(Saved data entries)
-*-*-

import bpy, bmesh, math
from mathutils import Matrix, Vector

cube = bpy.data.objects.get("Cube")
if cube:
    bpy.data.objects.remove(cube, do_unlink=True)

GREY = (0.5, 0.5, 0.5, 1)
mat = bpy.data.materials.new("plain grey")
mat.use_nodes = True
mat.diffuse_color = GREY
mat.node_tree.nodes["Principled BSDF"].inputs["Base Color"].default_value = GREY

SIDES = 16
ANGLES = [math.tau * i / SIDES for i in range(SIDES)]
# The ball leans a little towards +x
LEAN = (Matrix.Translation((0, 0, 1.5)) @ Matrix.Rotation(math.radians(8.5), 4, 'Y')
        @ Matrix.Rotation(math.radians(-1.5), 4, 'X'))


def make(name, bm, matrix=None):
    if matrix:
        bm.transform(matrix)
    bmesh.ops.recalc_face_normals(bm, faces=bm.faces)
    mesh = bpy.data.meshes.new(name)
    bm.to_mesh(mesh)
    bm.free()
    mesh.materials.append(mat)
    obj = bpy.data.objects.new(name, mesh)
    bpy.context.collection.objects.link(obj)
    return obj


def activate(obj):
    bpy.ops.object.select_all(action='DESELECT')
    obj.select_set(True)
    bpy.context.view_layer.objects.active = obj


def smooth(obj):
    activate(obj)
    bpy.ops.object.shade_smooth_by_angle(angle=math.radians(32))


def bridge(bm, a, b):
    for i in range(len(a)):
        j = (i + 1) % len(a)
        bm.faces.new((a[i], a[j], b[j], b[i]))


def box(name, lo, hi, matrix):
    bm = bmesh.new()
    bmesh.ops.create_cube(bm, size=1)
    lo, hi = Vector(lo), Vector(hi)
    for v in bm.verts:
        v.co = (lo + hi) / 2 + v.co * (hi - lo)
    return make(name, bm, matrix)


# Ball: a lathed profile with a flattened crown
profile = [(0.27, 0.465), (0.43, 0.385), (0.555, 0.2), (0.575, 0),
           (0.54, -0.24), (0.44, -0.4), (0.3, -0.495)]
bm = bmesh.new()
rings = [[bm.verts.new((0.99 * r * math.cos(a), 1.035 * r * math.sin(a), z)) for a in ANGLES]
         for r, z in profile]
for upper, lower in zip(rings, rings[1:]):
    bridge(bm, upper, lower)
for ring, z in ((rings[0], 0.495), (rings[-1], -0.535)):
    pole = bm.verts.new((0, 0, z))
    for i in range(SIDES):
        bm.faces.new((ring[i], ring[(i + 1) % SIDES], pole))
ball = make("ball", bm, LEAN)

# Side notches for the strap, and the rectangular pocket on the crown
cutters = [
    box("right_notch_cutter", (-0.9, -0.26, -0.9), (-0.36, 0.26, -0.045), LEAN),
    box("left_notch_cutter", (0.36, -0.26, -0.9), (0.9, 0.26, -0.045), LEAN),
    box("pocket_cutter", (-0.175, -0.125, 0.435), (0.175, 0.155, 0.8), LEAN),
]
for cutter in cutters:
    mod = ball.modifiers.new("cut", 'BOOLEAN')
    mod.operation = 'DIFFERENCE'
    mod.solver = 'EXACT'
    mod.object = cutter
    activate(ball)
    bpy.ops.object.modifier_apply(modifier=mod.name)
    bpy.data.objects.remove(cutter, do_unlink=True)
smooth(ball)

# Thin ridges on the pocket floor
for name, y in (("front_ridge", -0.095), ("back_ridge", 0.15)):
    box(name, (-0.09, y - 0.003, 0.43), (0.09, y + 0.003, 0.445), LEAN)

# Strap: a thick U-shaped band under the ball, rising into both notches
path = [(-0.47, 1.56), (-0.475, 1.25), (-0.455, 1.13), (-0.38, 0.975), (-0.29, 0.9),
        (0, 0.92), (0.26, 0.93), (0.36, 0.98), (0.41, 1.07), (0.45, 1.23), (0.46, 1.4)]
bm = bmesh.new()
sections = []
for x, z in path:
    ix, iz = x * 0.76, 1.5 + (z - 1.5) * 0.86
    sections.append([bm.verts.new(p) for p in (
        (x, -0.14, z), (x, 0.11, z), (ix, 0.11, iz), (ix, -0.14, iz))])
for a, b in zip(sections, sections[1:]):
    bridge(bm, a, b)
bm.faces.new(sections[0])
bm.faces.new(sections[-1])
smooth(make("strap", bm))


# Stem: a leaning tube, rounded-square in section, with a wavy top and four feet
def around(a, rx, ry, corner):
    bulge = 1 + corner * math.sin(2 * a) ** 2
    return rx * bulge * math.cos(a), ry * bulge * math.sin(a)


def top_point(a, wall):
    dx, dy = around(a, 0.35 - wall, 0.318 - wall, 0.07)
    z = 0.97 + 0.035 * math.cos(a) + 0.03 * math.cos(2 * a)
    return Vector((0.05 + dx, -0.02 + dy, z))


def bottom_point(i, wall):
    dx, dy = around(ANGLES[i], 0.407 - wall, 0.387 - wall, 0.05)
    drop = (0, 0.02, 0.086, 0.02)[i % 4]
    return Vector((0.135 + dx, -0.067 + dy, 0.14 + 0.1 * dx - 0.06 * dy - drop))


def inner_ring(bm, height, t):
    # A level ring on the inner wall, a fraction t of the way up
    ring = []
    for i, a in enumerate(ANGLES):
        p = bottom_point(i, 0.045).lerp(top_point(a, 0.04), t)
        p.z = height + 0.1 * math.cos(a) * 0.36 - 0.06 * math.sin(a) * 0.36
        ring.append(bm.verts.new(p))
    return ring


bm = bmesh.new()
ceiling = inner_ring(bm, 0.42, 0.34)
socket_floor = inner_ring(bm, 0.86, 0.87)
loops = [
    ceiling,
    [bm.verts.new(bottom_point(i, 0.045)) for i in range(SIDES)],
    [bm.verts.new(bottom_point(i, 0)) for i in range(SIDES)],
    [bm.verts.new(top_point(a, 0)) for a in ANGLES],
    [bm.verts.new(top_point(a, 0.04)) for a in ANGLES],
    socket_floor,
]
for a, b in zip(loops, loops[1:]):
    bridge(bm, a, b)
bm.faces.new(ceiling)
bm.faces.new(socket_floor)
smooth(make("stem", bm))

-*-*-

▸ Exercise directions: Word for word, write out each of the records shown above.

▸ Answer space:
import bpy, bmesh, math
from mathutils import Matrix, Vector

cube = bpy.data.objects.get("Cube")
if cube:
    bpy.data.objects.remove(cube, do_unlink=True)

GREY = (0.5, 0.5, 0.5, 1)
mat = bpy.data.materials.new("plain grey")
mat.use_nodes = True
mat.diffuse_color = GREY
mat.node_tree.nodes["Principled BSDF"].inputs["Base Color"].default_value = GREY

SIDES = 16
ANGLES = [math.tau * i / SIDES for i in range(SIDES)]
# The ball leans a little towards +x
LEAN = (Matrix.Translation((0, 0, 1.5)) @ Matrix.Rotation(math.radians(8.5), 4, 'Y')
        @ Matrix.Rotation(math.radians(-1.5), 4, 'X'))


def make(name, bm, matrix=None):
    if matrix:
        bm.transform(matrix)
    bmesh.ops.recalc_face_normals(bm, faces=bm.faces)
    mesh = bpy.data.meshes.new(name)
    bm.to_mesh(mesh)
    bm.free()
    mesh.materials.append(mat)
    obj = bpy.data.objects.new(name, mesh)
    bpy.context.collection.objects.link(obj)
    return obj


def activate(obj):
    bpy.ops.object.select_all(action='DESELECT')
    obj.select_set(True)
    bpy.context.view_layer.objects.active = obj


def smooth(obj):
    activate(obj)
    bpy.ops.object.shade_smooth_by_angle(angle=math.radians(32))


def bridge(bm, a, b):
    for i in range(len(a)):
        j = (i + 1) % len(a)
        bm.faces.new((a[i], a[j], b[j], b[i]))


def box(name, lo, hi, matrix):
    bm = bmesh.new()
    bmesh.ops.create_cube(bm, size=1)
    lo, hi = Vector(lo), Vector(hi)
    for v in bm.verts:
        v.co = (lo + hi) / 2 + v.co * (hi - lo)
    return make(name, bm, matrix)


# Ball: a lathed profile with a flattened crown
profile = [(0.27, 0.465), (0.43, 0.385), (0.555, 0.2), (0.575, 0),
           (0.54, -0.24), (0.44, -0.4), (0.3, -0.495)]
bm = bmesh.new()
rings = [[bm.verts.new((0.99 * r * math.cos(a), 1.035 * r * math.sin(a), z)) for a in ANGLES]
         for r, z in profile]
for upper, lower in zip(rings, rings[1:]):
    bridge(bm, upper, lower)
for ring, z in ((rings[0], 0.495), (rings[-1], -0.535)):
    pole = bm.verts.new((0, 0, z))
    for i in range(SIDES):
        bm.faces.new((ring[i], ring[(i + 1) % SIDES], pole))
ball = make("ball", bm, LEAN)

# Side notches for the strap, and the rectangular pocket on the crown
cutters = [
    box("right_notch_cutter", (-0.9, -0.26, -0.9), (-0.36, 0.26, -0.045), LEAN),
    box("left_notch_cutter", (0.36, -0.26, -0.9), (0.9, 0.26, -0.045), LEAN),
    box("pocket_cutter", (-0.175, -0.125, 0.435), (0.175, 0.155, 0.8), LEAN),
]
for cutter in cutters:
    mod = ball.modifiers.new("cut", 'BOOLEAN')
    mod.operation = 'DIFFERENCE'
    mod.solver = 'EXACT'
    mod.object = cutter
    activate(ball)
    bpy.ops.object.modifier_apply(modifier=mod.name)
    bpy.data.objects.remove(cutter, do_unlink=True)
smooth(ball)

# Thin ridges on the pocket floor
for name, y in (("front_ridge", -0.095), ("back_ridge", 0.15)):
    box(name, (-0.09, y - 0.003, 0.43), (0.09, y + 0.003, 0.445), LEAN)

# Strap: a thick U-shaped band under the ball, rising into both notches
path = [(-0.47, 1.56), (-0.475, 1.25), (-0.455, 1.13), (-0.38, 0.975), (-0.29, 0.9),
        (0, 0.92), (0.26, 0.93), (0.36, 0.98), (0.41, 1.07), (0.45, 1.23), (0.46, 1.4)]
bm = bmesh.new()
sections = []
for x, z in path:
    ix, iz = x * 0.76, 1.5 + (z - 1.5) * 0.86
    sections.append([bm.verts.new(p) for p in (
        (x, -0.14, z), (x, 0.11, z), (ix, 0.11, iz), (ix, -0.14, iz))])
for a, b in zip(sections, sections[1:]):
    bridge(bm, a, b)
bm.faces.new(sections[0])
bm.faces.new(sections[-1])
smooth(make("strap", bm))


# Stem: a leaning tube, rounded-square in section, with a wavy top and four feet
def around(a, rx, ry, corner):
    bulge = 1 + corner * math.sin(2 * a) ** 2
    return rx * bulge * math.cos(a), ry * bulge * math.sin(a)


def top_point(a, wall):
    dx, dy = around(a, 0.35 - wall, 0.318 - wall, 0.07)
    z = 0.97 + 0.035 * math.cos(a) + 0.03 * math.cos(2 * a)
    return Vector((0.05 + dx, -0.02 + dy, z))


def bottom_point(i, wall):
    dx, dy = around(ANGLES[i], 0.407 - wall, 0.387 - wall, 0.05)
    drop = (0, 0.02, 0.086, 0.02)[i % 4]
    return Vector((0.135 + dx, -0.067 + dy, 0.14 + 0.1 * dx - 0.06 * dy - drop))


def inner_ring(bm, height, t):
    # A level ring on the inner wall, a fraction t of the way up
    ring = []
    for i, a in enumerate(ANGLES):
        p = bottom_point(i, 0.045).lerp(top_point(a, 0.04), t)
        p.z = height + 0.1 * math.cos(a) * 0.36 - 0.06 * math.sin(a) * 0.36
        ring.append(bm.verts.new(p))
    return ring


bm = bmesh.new()
ceiling = inner_ring(bm, 0.42, 0.34)
socket_floor = inner_ring(bm, 0.86, 0.87)
loops = [
    ceiling,
    [bm.verts.new(bottom_point(i, 0.045)) for i in range(SIDES)],
    [bm.verts.new(bottom_point(i, 0)) for i in range(SIDES)],
    [bm.verts.new(top_point(a, 0)) for a in ANGLES],
    [bm.verts.new(top_point(a, 0.04)) for a in ANGLES],
    socket_floor,
]
for a, b in zip(loops, loops[1:]):
    bridge(bm, a, b)
bm.faces.new(ceiling)
bm.faces.new(socket_floor)
smooth(make("stem", bm))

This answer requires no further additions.